What you will do: Output the entries exactly as they appear. Pictures should not be included.

Record extracts:
[Start of section]
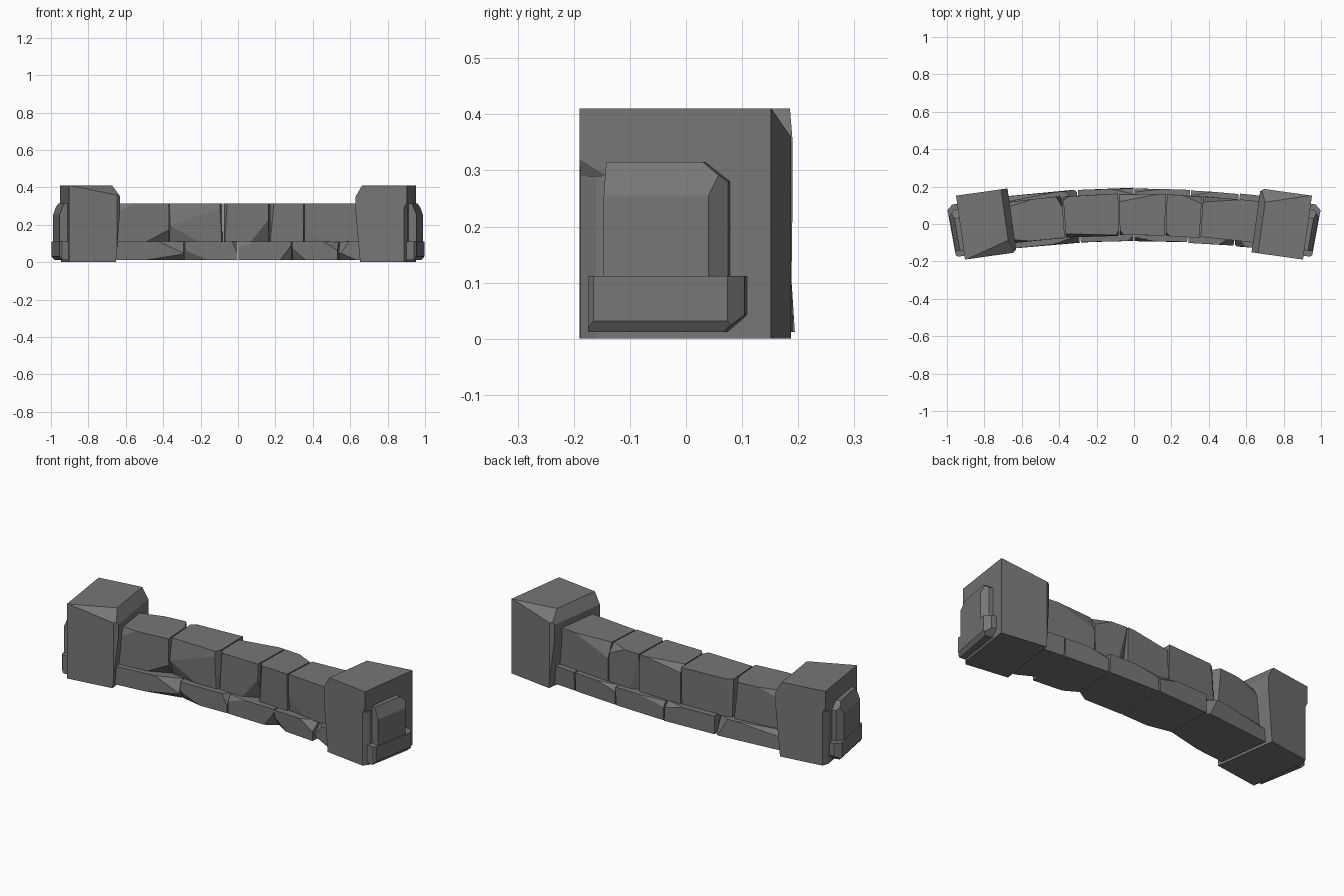
import bpy, bmesh, math, random
from mathutils import Vector, Matrix

random.seed(4)
RADIUS, MID_Y = 5.4, 0.05

cube = bpy.data.objects.get("Cube")
if cube:
    bpy.data.objects.remove(cube, do_unlink=True)

stone = bpy.data.materials.new("dark grey stone")
stone.use_nodes = True
stone.diffuse_color = (0.18, 0.18, 0.18, 1)
stone.node_tree.nodes["Principled BSDF"].inputs["Base Color"].default_value = (0.18, 0.18, 0.18, 1)


def hewn_box(bm, lo, hi, chips=(), jitter=0.0):
    """Box whose corners are sliced off; a chip is (corner signs, cut lengths)."""
    part = bmesh.new()
    bmesh.ops.create_cube(part, size=1)
    lo, hi = Vector(lo), Vector(hi)
    for v in part.verts:
        v.co = Vector([(lo[i] + hi[i]) / 2 + v.co[i] * (hi[i] - lo[i]) for i in range(3)])
        v.co.y += random.uniform(-jitter, jitter)
    for signs, cuts in chips:
        corner = Vector([hi[i] if signs[i] > 0 else lo[i] for i in range(3)])
        # A zero cut length leaves the slice parallel to that axis
        normal = Vector([s / c if c else 0 for s, c in zip(signs, cuts)])
        axis = next(i for i in range(3) if cuts[i])
        point = corner.copy()
        point[axis] -= signs[axis] * cuts[axis]
        cut = bmesh.ops.bisect_plane(part, geom=part.verts[:] + part.edges[:] + part.faces[:],
                                     plane_co=point, plane_no=normal, clear_outer=True)
        rim = [e for e in cut["geom_cut"] if isinstance(e, bmesh.types.BMEdge)]
        if rim:
            bmesh.ops.edgeloop_fill(part, edges=rim)
    bmesh.ops.recalc_face_normals(part, faces=part.faces[:])
    temp = bpy.data.meshes.new("temp")
    part.to_mesh(temp)
    part.free()
    bm.from_mesh(temp)
    bpy.data.meshes.remove(temp)


def finish(bm, name):
    mesh = bpy.data.meshes.new(name)
    bm.to_mesh(mesh)
    bm.free()
    mesh.materials.append(stone)
    obj = bpy.data.objects.new(name, mesh)
    bpy.context.collection.objects.link(obj)
    return obj


def arc_block(name, s0, s1, half, z0, z1, chips, jitter=0.004):
    """Wall stone laid along the curve of the wall."""
    bm = bmesh.new()
    hewn_box(bm, (s0 + 0.003, -half, z0), (s1 - 0.003, half, z1), chips, jitter)
    for v in bm.verts:
        a, r = v.co.x / RADIUS, RADIUS + v.co.y
        v.co.x, v.co.y = r * math.sin(a), MID_Y + r * math.cos(a) - RADIUS
    return finish(bm, name)


# Upper course
upper = [
    (-0.68, -0.375, [((1, -1, -1), (.12, .04, .06)), ((1, 1, 1), (.03, .06, .3)),
                     ((-1, 1, 1), (.15, .03, .06)), ((-1, -1, 1), (.1, .02, .05))]),
    (-0.375, -0.08, [((-1, -1, -1), (.16, .035, .09)), ((1, -1, 1), (.015, .03, .3)),
                     ((-1, 1, 1), (.03, .02, .3)), ((-1, -1, 1), (.3, .02, .12))]),
    (-0.08, 0.17, [((1, -1, -1), (.1, .05, .12)), ((-1, 1, 1), (.2, .04, .035)),
                   ((-1, -1, 1), (.02, .03, .3))]),
    (0.17, 0.36, [((-1, 1, -1), (.05, .03, .2)), ((1, 1, 1), (.1, .04, .05)),
                  ((-1, -1, 1), (.02, .02, .3))]),
    (0.36, 0.70, [((-1, 1, 1), (.2, .03, .08)), ((-1, -1, -1), (.15, .012, .1))]),
]
for i, (a, b, chips) in enumerate(upper):
    arc_block(f"upper_stone_{i + 1}", a, b, 0.11, 0.108, 0.315, chips)

# Base course
base = [
    (-0.68, -0.295, [((1, -1, 1), (.14, .04, .06)), ((1, 1, 1), (.07, .06, .12)),
                     ((-1, 1, 1), (.3, .03, .03)), ((1, -1, -1), (.2, .03, .03))]),
    (-0.295, 0.0, [((-1, -1, -1), (.12, .03, .05)), ((1, -1, 1), (.03, .03, .06)),
                   ((1, 1, 1), (.12, .03, .03))]),
    (0.0, 0.295, [((1, -1, -1), (.06, .04, .08)), ((-1, -1, 1), (.1, .02, .03)),
                  ((-1, 1, 1), (.15, .02, .03))]),
    (0.295, 0.55, [((-1, -1, -1), (.08, .04, .06)), ((1, -1, 1), (.08, .06, .05)),
                   ((-1, 1, 1), (.12, .03, .03))]),
    (0.55, 0.70, [((-1, -1, 1), (.06, .06, .08)), ((-1, -1, -1), (.1, .04, .04))]),
]
for i, (a, b, chips) in enumerate(base):
    arc_block(f"base_stone_{i + 1}", a, b, 0.14, 0.012, 0.112, chips)

# Stones showing beyond the pillars
for side, label in ((-1, "right"), (1, "left")):
    def end_stone(name, reach, half, z0, z1, chips):
        s0, s1 = sorted((side * 0.8, side * reach))
        arc_block(name, s0, s1, half, z0, z1, [((side, y, z), c) for y, z, c in chips], 0)
    end_stone(f"{label}_end_upper_stone", 0.982, 0.11, 0.108, 0.315,
              [(1, 1, (0, .045, .035)), (1, 1, (.03, .03, 0)),
               (-1, 1, (.025, 0, .06)), (1, 1, (.025, 0, .045))])
    end_stone(f"{label}_end_base_stone", 0.985, 0.14, 0.012, 0.112,
              [(1, -1, (0, .035, .03)), (1, 1, (.03, .025, 0)),
               (1, -1, (.015, 0, .02)), (-1, -1, (.01, .012, 0))])

# Pillars: the same stone turned half way round at each end
for side, label in ((-1, "right"), (1, "left")):
    bm = bmesh.new()
    w, d, notch = 0.139, 0.1725, 0.29
    hewn_box(bm, (-w, -d, 0), (w, d, notch),
             [((1, -1, 1), (.016, .03, 0)), ((-1, 1, 1), (.02, .015, 0)),
              ((-1, 1, -1), (.025, 0, .27))])
    hewn_box(bm, (-w, -d, notch), (w, d, 0.41),
             [((-1, 1, 1), (.27, .08, .055)), ((-1, 1, 1), (.02, .015, 0)),
              ((1, -1, -1), (.016, .05, .03)), ((-1, 1, 1), (.035, 0, .06))])
    turn = math.radians(-8) if side > 0 else math.radians(188)
    bm.transform(Matrix.Translation((side * 0.79, 0, 0)) @ Matrix.Rotation(turn, 4, "Z"))
    finish(bm, f"{label}_pillar")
[End of section]
Your solution:
import bpy, bmesh, math, random
from mathutils import Vector, Matrix

random.seed(4)
RADIUS, MID_Y = 5.4, 0.05

cube = bpy.data.objects.get("Cube")
if cube:
    bpy.data.objects.remove(cube, do_unlink=True)

stone = bpy.data.materials.new("dark grey stone")
stone.use_nodes = True
stone.diffuse_color = (0.18, 0.18, 0.18, 1)
stone.node_tree.nodes["Principled BSDF"].inputs["Base Color"].default_value = (0.18, 0.18, 0.18, 1)


def hewn_box(bm, lo, hi, chips=(), jitter=0.0):
    """Box whose corners are sliced off; a chip is (corner signs, cut lengths)."""
    part = bmesh.new()
    bmesh.ops.create_cube(part, size=1)
    lo, hi = Vector(lo), Vector(hi)
    for v in part.verts:
        v.co = Vector([(lo[i] + hi[i]) / 2 + v.co[i] * (hi[i] - lo[i]) for i in range(3)])
        v.co.y += random.uniform(-jitter, jitter)
    for signs, cuts in chips:
        corner = Vector([hi[i] if signs[i] > 0 else lo[i] for i in range(3)])
        # A zero cut length leaves the slice parallel to that axis
        normal = Vector([s / c if c else 0 for s, c in zip(signs, cuts)])
        axis = next(i for i in range(3) if cuts[i])
        point = corner.copy()
        point[axis] -= signs[axis] * cuts[axis]
        cut = bmesh.ops.bisect_plane(part, geom=part.verts[:] + part.edges[:] + part.faces[:],
                                     plane_co=point, plane_no=normal, clear_outer=True)
        rim = [e for e in cut["geom_cut"] if isinstance(e, bmesh.types.BMEdge)]
        if rim:
            bmesh.ops.edgeloop_fill(part, edges=rim)
    bmesh.ops.recalc_face_normals(part, faces=part.faces[:])
    temp = bpy.data.meshes.new("temp")
    part.to_mesh(temp)
    part.free()
    bm.from_mesh(temp)
    bpy.data.meshes.remove(temp)


def finish(bm, name):
    mesh = bpy.data.meshes.new(name)
    bm.to_mesh(mesh)
    bm.free()
    mesh.materials.append(stone)
    obj = bpy.data.objects.new(name, mesh)
    bpy.context.collection.objects.link(obj)
    return obj


def arc_block(name, s0, s1, half, z0, z1, chips, jitter=0.004):
    """Wall stone laid along the curve of the wall."""
    bm = bmesh.new()
    hewn_box(bm, (s0 + 0.003, -half, z0), (s1 - 0.003, half, z1), chips, jitter)
    for v in bm.verts:
        a, r = v.co.x / RADIUS, RADIUS + v.co.y
        v.co.x, v.co.y = r * math.sin(a), MID_Y + r * math.cos(a) - RADIUS
    return finish(bm, name)


# Upper course
upper = [
    (-0.68, -0.375, [((1, -1, -1), (.12, .04, .06)), ((1, 1, 1), (.03, .06, .3)),
                     ((-1, 1, 1), (.15, .03, .06)), ((-1, -1, 1), (.1, .02, .05))]),
    (-0.375, -0.08, [((-1, -1, -1), (.16, .035, .09)), ((1, -1, 1), (.015, .03, .3)),
                     ((-1, 1, 1), (.03, .02, .3)), ((-1, -1, 1), (.3, .02, .12))]),
    (-0.08, 0.17, [((1, -1, -1), (.1, .05, .12)), ((-1, 1, 1), (.2, .04, .035)),
                   ((-1, -1, 1), (.02, .03, .3))]),
    (0.17, 0.36, [((-1, 1, -1), (.05, .03, .2)), ((1, 1, 1), (.1, .04, .05)),
                  ((-1, -1, 1), (.02, .02, .3))]),
    (0.36, 0.70, [((-1, 1, 1), (.2, .03, .08)), ((-1, -1, -1), (.15, .012, .1))]),
]
for i, (a, b, chips) in enumerate(upper):
    arc_block(f"upper_stone_{i + 1}", a, b, 0.11, 0.108, 0.315, chips)

# Base course
base = [
    (-0.68, -0.295, [((1, -1, 1), (.14, .04, .06)), ((1, 1, 1), (.07, .06, .12)),
                     ((-1, 1, 1), (.3, .03, .03)), ((1, -1, -1), (.2, .03, .03))]),
    (-0.295, 0.0, [((-1, -1, -1), (.12, .03, .05)), ((1, -1, 1), (.03, .03, .06)),
                   ((1, 1, 1), (.12, .03, .03))]),
    (0.0, 0.295, [((1, -1, -1), (.06, .04, .08)), ((-1, -1, 1), (.1, .02, .03)),
                  ((-1, 1, 1), (.15, .02, .03))]),
    (0.295, 0.55, [((-1, -1, -1), (.08, .04, .06)), ((1, -1, 1), (.08, .06, .05)),
                   ((-1, 1, 1), (.12, .03, .03))]),
    (0.55, 0.70, [((-1, -1, 1), (.06, .06, .08)), ((-1, -1, -1), (.1, .04, .04))]),
]
for i, (a, b, chips) in enumerate(base):
    arc_block(f"base_stone_{i + 1}", a, b, 0.14, 0.012, 0.112, chips)

# Stones showing beyond the pillars
for side, label in ((-1, "right"), (1, "left")):
    def end_stone(name, reach, half, z0, z1, chips):
        s0, s1 = sorted((side * 0.8, side * reach))
        arc_block(name, s0, s1, half, z0, z1, [((side, y, z), c) for y, z, c in chips], 0)
    end_stone(f"{label}_end_upper_stone", 0.982, 0.11, 0.108, 0.315,
              [(1, 1, (0, .045, .035)), (1, 1, (.03, .03, 0)),
               (-1, 1, (.025, 0, .06)), (1, 1, (.025, 0, .045))])
    end_stone(f"{label}_end_base_stone", 0.985, 0.14, 0.012, 0.112,
              [(1, -1, (0, .035, .03)), (1, 1, (.03, .025, 0)),
               (1, -1, (.015, 0, .02)), (-1, -1, (.01, .012, 0))])

# Pillars: the same stone turned half way round at each end
for side, label in ((-1, "right"), (1, "left")):
    bm = bmesh.new()
    w, d, notch = 0.139, 0.1725, 0.29
    hewn_box(bm, (-w, -d, 0), (w, d, notch),
             [((1, -1, 1), (.016, .03, 0)), ((-1, 1, 1), (.02, .015, 0)),
              ((-1, 1, -1), (.025, 0, .27))])
    hewn_box(bm, (-w, -d, notch), (w, d, 0.41),
             [((-1, 1, 1), (.27, .08, .055)), ((-1, 1, 1), (.02, .015, 0)),
              ((1, -1, -1), (.016, .05, .03)), ((-1, 1, 1), (.035, 0, .06))])
    turn = math.radians(-8) if side > 0 else math.radians(188)
    bm.transform(Matrix.Translation((side * 0.79, 0, 0)) @ Matrix.Rotation(turn, 4, "Z"))
    finish(bm, f"{label}_pillar")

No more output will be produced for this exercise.